1. Introduction and Background
Reservoir characterization provides a good description of the storage and flow properties of reservoirs, as well as the basis for developing simulation models. The essential part of reservoir characterization is rock typing, which is an integrated and multidisciplinary process comprising input data from sedimentology, sequence stratigraphy, diagenetic overprint, and petrophysics. Geologists, petrophysicists and reservoir engineers engaged in generating reservoir models face complex challenges to identify the regions with similar features for accurate reservoir characterization, modelling and simulation.
Saturation functions, i.e., capillary pressure and relative permeability, are important for the reservoir initialization and reservoir flow dynamics, while reservoir rock types are critically important to assign the saturation functions to different parts of the reservoir model.

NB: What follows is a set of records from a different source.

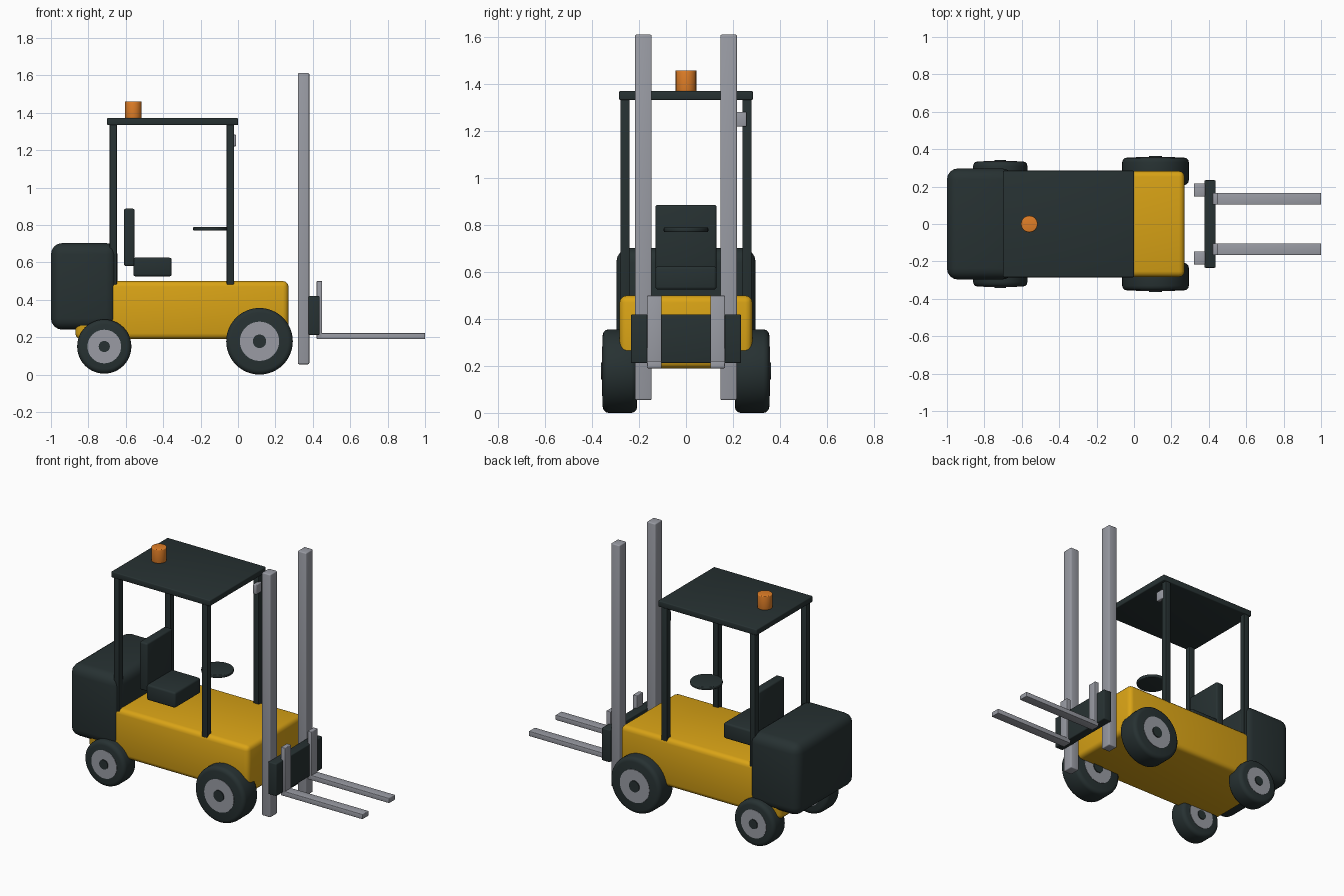
import bpy, bmesh, math
from mathutils import Matrix, Vector

cube = bpy.data.objects.get("Cube")
if cube:
    bpy.data.objects.remove(cube, do_unlink=True)


def material(name, colour, roughness=0.5):
    m = bpy.data.materials.new(name)
    m.use_nodes = True
    m.diffuse_color = (*colour, 1)
    bsdf = m.node_tree.nodes["Principled BSDF"]
    bsdf.inputs["Base Color"].default_value = (*colour, 1)
    bsdf.inputs["Roughness"].default_value = roughness
    return m


DARK = material("dark slate", (0.02, 0.031, 0.032))
YELLOW = material("yellow paint", (0.7, 0.37, 0.008))
GREY = material("steel grey", (0.32, 0.33, 0.37))
ORANGE = material("amber", (0.75, 0.21, 0.02))


def finish(name, bm, mat, bevel, segments):
    """Round the hard edges, then make a smooth-shaded object."""
    if bevel:
        hard = [e for e in bm.edges if e.calc_face_angle(0) > math.radians(60)]
        bmesh.ops.bevel(bm, geom=hard, offset=bevel, segments=segments,
                        profile=0.5, affect='EDGES')
    bmesh.ops.recalc_face_normals(bm, faces=bm.faces)
    me = bpy.data.meshes.new(name)
    bm.to_mesh(me)
    bm.free()
    me.materials.append(mat)
    ob = bpy.data.objects.new(name, me)
    bpy.context.collection.objects.link(ob)
    bpy.ops.object.select_all(action='DESELECT')
    ob.select_set(True)
    bpy.context.view_layer.objects.active = ob
    bpy.ops.object.shade_smooth_by_angle(angle=math.radians(35))
    return ob


def box(name, x, y, z, mat, bevel=0.0, segments=3):
    """Box from its (low, high) range on each axis."""
    lo, hi = Vector((x[0], y[0], z[0])), Vector((x[1], y[1], z[1]))
    bm = bmesh.new()
    bmesh.ops.create_cube(bm, size=1, matrix=Matrix.Translation((lo + hi) / 2)
                          @ Matrix.Diagonal((*(hi - lo), 1)))
    return finish(name, bm, mat, bevel, segments)


def cylinder(name, centre, radius, depth, mat, axis='Z', sides=32, bevel=0.0):
    turn = Matrix.Rotation(math.pi / 2, 4, 'X') if axis == 'Y' else Matrix()
    bm = bmesh.new()
    bmesh.ops.create_cone(bm, cap_ends=True, segments=sides, radius1=radius,
                          radius2=radius, depth=depth,
                          matrix=Matrix.Translation(centre) @ turn)
    return finish(name, bm, mat, bevel, 3)


def span(side, a, b):
    return tuple(sorted((side * a, side * b)))


# Body and counterweight
box("chassis", (-0.87, 0.27), (-0.283, 0.283), (0.19, 0.5), YELLOW, 0.03)
box("counterweight", (-1, -0.645), (-0.297, 0.297), (0.24, 0.703), DARK, 0.06, 4)

# Seat and steering wheel
box("seat_cushion", (-0.56, -0.355), (-0.13, 0.13), (0.525, 0.625), DARK, 0.012)
box("seat_back", (-0.61, -0.553), (-0.13, 0.13), (0.58, 0.887), DARK, 0.01)
cylinder("steering_wheel", (-0.145, 0, 0.78), 0.095, 0.02, DARK, bevel=0.005)

# Overhead guard with beacon and work light
box("roof", (-0.7, 0), (-0.285, 0.285), (1.333, 1.372), DARK, 0.006)
cylinder("beacon", (-0.56, 0, 1.415), 0.045, 0.09, ORANGE, sides=16, bevel=0.005)
box("work_light", (-0.035, -0.01), (0.2, 0.258), (1.22, 1.283), GREY, 0.005)

for side, label in ((1, "left"), (-1, "right")):
    # Guard posts
    for end, x in (("rear", -0.667), ("front", -0.041)):
        box(f"{end}_post_{label}", (x - 0.02, x + 0.02), span(side, 0.24, 0.28),
            (0.48, 1.34), DARK, 0.004)

    # Wheels: tyre, rim and hub cap
    for end, x, z, radius, rim, cap, inner, outer in (
            ("front", 0.115, 0.178, 0.178, 0.105, 0.036, 0.208, 0.355),
            ("rear", -0.715, 0.15, 0.145, 0.09, 0.03, 0.21, 0.335)):
        y, width = side * (inner + outer) / 2, outer - inner
        cylinder(f"{end}_tyre_{label}", (x, y, z), radius, width, DARK, 'Y', 48, 0.025)
        cylinder(f"{end}_rim_{label}", (x, y, z), rim, width + 0.004, GREY, 'Y', 40)
        cylinder(f"{end}_hub_{label}", (x, y, z), cap, width + 0.016, DARK, 'Y', 24)

    # Mast rail
    box(f"mast_rail_{label}", (0.32, 0.381), span(side, 0.146, 0.217),
        (0.055, 1.612), GREY, 0.006)

    # Fork: upright shank and long blade
    box(f"fork_shank_{label}", (0.42, 0.45), span(side, 0.104, 0.166),
        (0.19, 0.5), GREY, 0.004)
    box(f"fork_blade_{label}", (0.425, 1), span(side, 0.104, 0.166),
        (0.19, 0.222), GREY, 0.004)

# Fork carriage
box("fork_carriage", (0.376, 0.436), (-0.234, 0.234), (0.212, 0.42), DARK, 0.006)
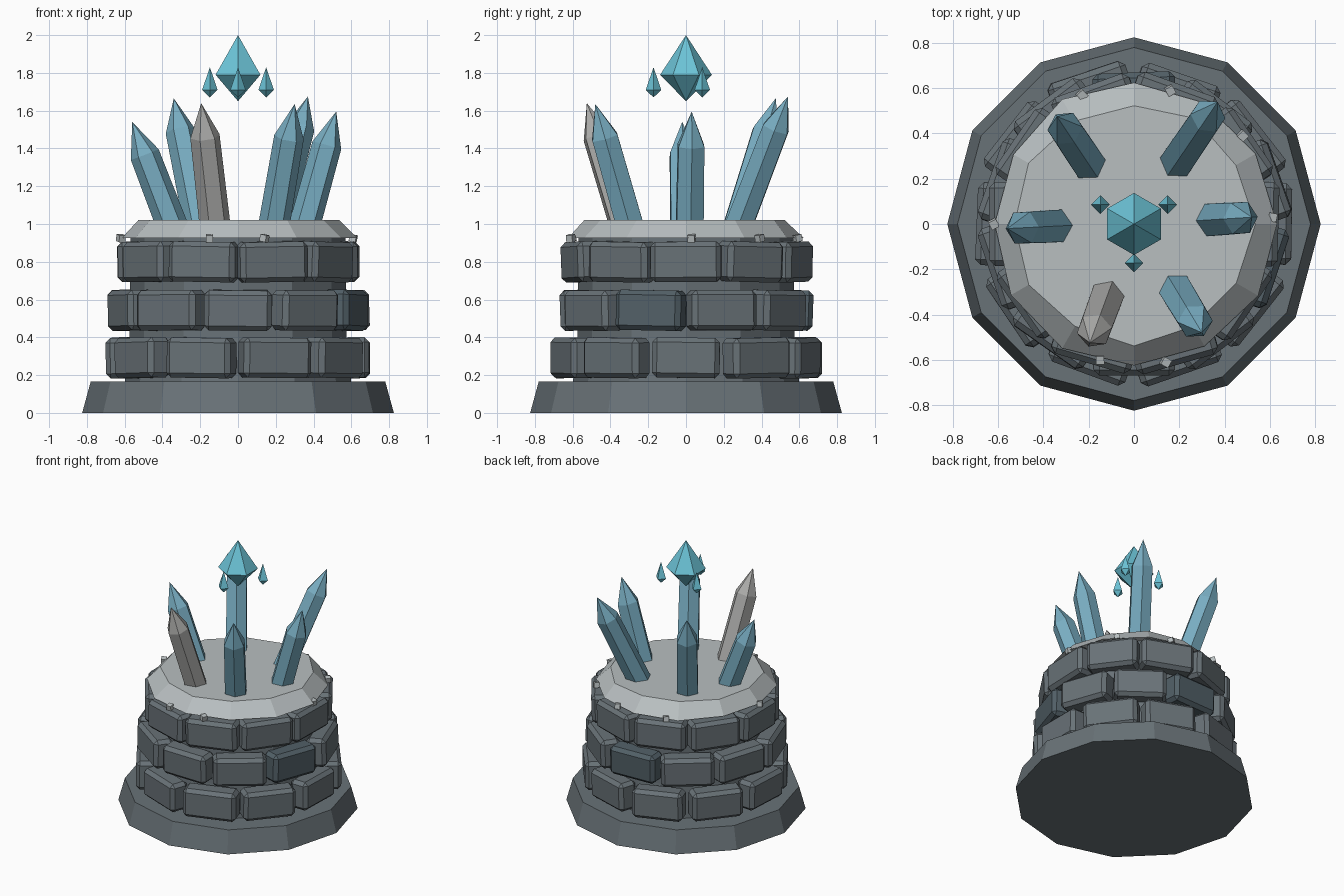
import bpy, bmesh, math, random
from mathutils import Vector, Matrix

if "Cube" in bpy.data.objects:
    bpy.data.objects.remove(bpy.data.objects["Cube"])

random.seed(4)


def material(name, rgb):
    m = bpy.data.materials.new(name)
    m.diffuse_color = (*rgb, 1)
    m.use_nodes = True
    m.node_tree.nodes["Principled BSDF"].inputs["Base Color"].default_value = m.diffuse_color
    return m


STONE = material("grey_stone", (0.14, 0.168, 0.185))
DARK = material("dark_stone", (0.085, 0.118, 0.138))
PALE = material("pale_stone", (0.48, 0.52, 0.53))
GREY = material("grey_crystal", (0.42, 0.42, 0.41))
BLUE = material("blue_crystal", (0.19, 0.42, 0.54))
CYAN = material("cyan_crystal", (0.15, 0.55, 0.68))


def finish(name, bm, mat, matrix=None):
    bmesh.ops.recalc_face_normals(bm, faces=bm.faces)
    mesh = bpy.data.meshes.new(name)
    bm.to_mesh(mesh)
    bm.free()
    mesh.materials.append(mat)
    ob = bpy.data.objects.new(name, mesh)
    if matrix:
        ob.matrix_world = matrix
    bpy.context.collection.objects.link(ob)
    return ob


def turned(name, profile, sides, mat, phase=0, matrix=None, jitter=0):
    """Faceted solid from (radius, height) steps; radius 0 makes a point."""
    bm = bmesh.new()
    rings = []
    for r, z in profile:
        ring = []
        for i in range(sides if r else 1):
            a = math.radians(phase) + math.tau * i / sides
            k = r + random.uniform(-jitter, jitter)
            if not r:
                k = 0
            ring.append(bm.verts.new((k * math.cos(a), k * math.sin(a), z)))
        rings.append(ring)
    for low, high in zip(rings, rings[1:]):
        for i in range(sides):
            j = (i + 1) % sides
            if len(low) == 1:
                bm.faces.new((low[0], high[j], high[i]))
            elif len(high) == 1:
                bm.faces.new((low[i], low[j], high[0]))
            else:
                bm.faces.new((low[i], low[j], high[j], high[i]))
    for ring in (rings[0], rings[-1]):
        if len(ring) > 1:
            bm.faces.new(ring)
    return finish(name, bm, mat, matrix)


def block(name, size, mat, matrix, bevel=0):
    bm = bmesh.new()
    bmesh.ops.create_cube(bm, size=1)
    bmesh.ops.scale(bm, vec=size, verts=bm.verts)
    if bevel:
        bmesh.ops.bevel(bm, geom=list(bm.edges), offset=bevel, segments=1,
                        affect='EDGES', profile=0.5)
    return finish(name, bm, mat, matrix)


# Plinth and inner wall
turned("plinth", [(0.825, 0), (0.78, 0.165)], 12, STONE)
turned("inner_wall", [(0.6, 0.15), (0.575, 0.4), (0.57, 0.935)], 12, STONE)

# Three staggered rings of bevelled bricks: middle height, outer face radius, start angle
ROWS = [(0.292, 0.70, -72), (0.543, 0.672, -90), (0.80, 0.643, -72)]
DEPTH = 0.14
for row, (z, face, start) in enumerate(ROWS):
    for i in range(10):
        dark = row == 1 and i in (2, 5)
        a = math.radians(start + 36 * i)
        out = face - DEPTH / 2 + random.uniform(-0.006, 0.006)
        mat4 = (Matrix.Translation((out * math.cos(a), out * math.sin(a), z))
                @ Matrix.Rotation(a + math.radians(random.uniform(-2.5, 2.5)), 4, 'Z')
                @ Matrix.Rotation(math.radians(random.uniform(-1.2, 1.2)), 4, 'X')
                @ Matrix.Rotation(math.radians(random.uniform(-2, 2)), 4, 'Y'))
        width = 0.368 + random.uniform(-0.012, 0.012)
        block(f"brick_{row + 1}_{i + 1}", (DEPTH, width, 0.213),
              DARK if dark else STONE, mat4, 0.025)

# Sloping pale cap
turned("cap", [(0.625, 0.925), (0.53, 1.02)], 12, PALE, jitter=0.012)

# Loose pebbles around the cap edge
for i, (x, y) in enumerate([(-0.23, 0.57), (0.16, 0.59), (0.48, 0.39), (0.61, 0.03),
                            (0.14, -0.61), (-0.15, -0.6), (-0.62, 0)]):
    turn = Matrix.Rotation(random.uniform(0, 1.5), 4, 'Z') @ Matrix.Rotation(0.2, 4, 'X')
    block(f"pebble_{i + 1}", (0.037, 0.037, 0.037), PALE,
          Matrix.Translation((x, y, 0.925)) @ turn)

# Leaning hexagonal crystals: base x, y, then tip x, y, z
CRYSTALS = [
    ("east", 0.36, 0.02, 0.52, 0.03, 1.595, BLUE),
    ("north_east", 0.20, 0.29, 0.37, 0.54, 1.675, BLUE),
    ("north_west", -0.21, 0.28, -0.34, 0.475, 1.665, BLUE),
    ("west", -0.36, -0.01, -0.56, -0.02, 1.54, BLUE),
    ("south_west", -0.125, -0.335, -0.195, -0.525, 1.64, GREY),
    ("south_east", 0.195, -0.305, 0.30, -0.48, 1.635, BLUE),
]
for label, bx, by, tx, ty, tz, mat in CRYSTALS:
    base, tip = Vector((bx, by, 1.02)), Vector((tx, ty, tz))
    axis = (tip - base).normalized()
    side = Vector((0, 0, 1)).cross(axis).normalized()
    out = side.cross(axis)
    frame = Matrix((out, side, -axis)).transposed()
    frame.col[2] = axis
    frame.col[0] = side.cross(axis)
    length = (tip - base).length
    turned("crystal_" + label,
           [(0.083, -0.06), (0.079, length - 0.185), (0, length)], 6, mat,
           matrix=Matrix.Translation(base) @ frame.to_4x4())

# Floating gem with three small satellites
turned("floating_gem", [(0, 1.65), (0.137, 1.79), (0, 2.0)], 6, CYAN, phase=90)
for i, deg in enumerate((30, 150, 270)):
    a = math.radians(deg)
    turned(f"small_gem_{i + 1}", [(0, 1.67), (0.041, 1.71), (0, 1.83)], 4, CYAN,
           matrix=Matrix.Translation((0.172 * math.cos(a), 0.172 * math.sin(a), 0)))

A reservoir rock type is defined as "the unit of rock deposited under similar conditions that experienced similar diagenetic processes having a unique porosity-permeability relationship, capillary pressure curve and water saturation for a certain distance above free water level in the reservoir". Reservoir engineers describe a rock type based on similar pore size distribution, capillary pressure curves, and relative permeability at a given wettability in the limited depths.
Mineralogy data, porosity, permeability, Mercury Injection Capillary Pressure (MICP), and relative permeability data are commonly utilized to describe reservoir rock types. When properly classified, a given rock type is imprinted by a unique permeability-porosity relationship, capillary pressure profile (or J function), and set of relative permeability curves.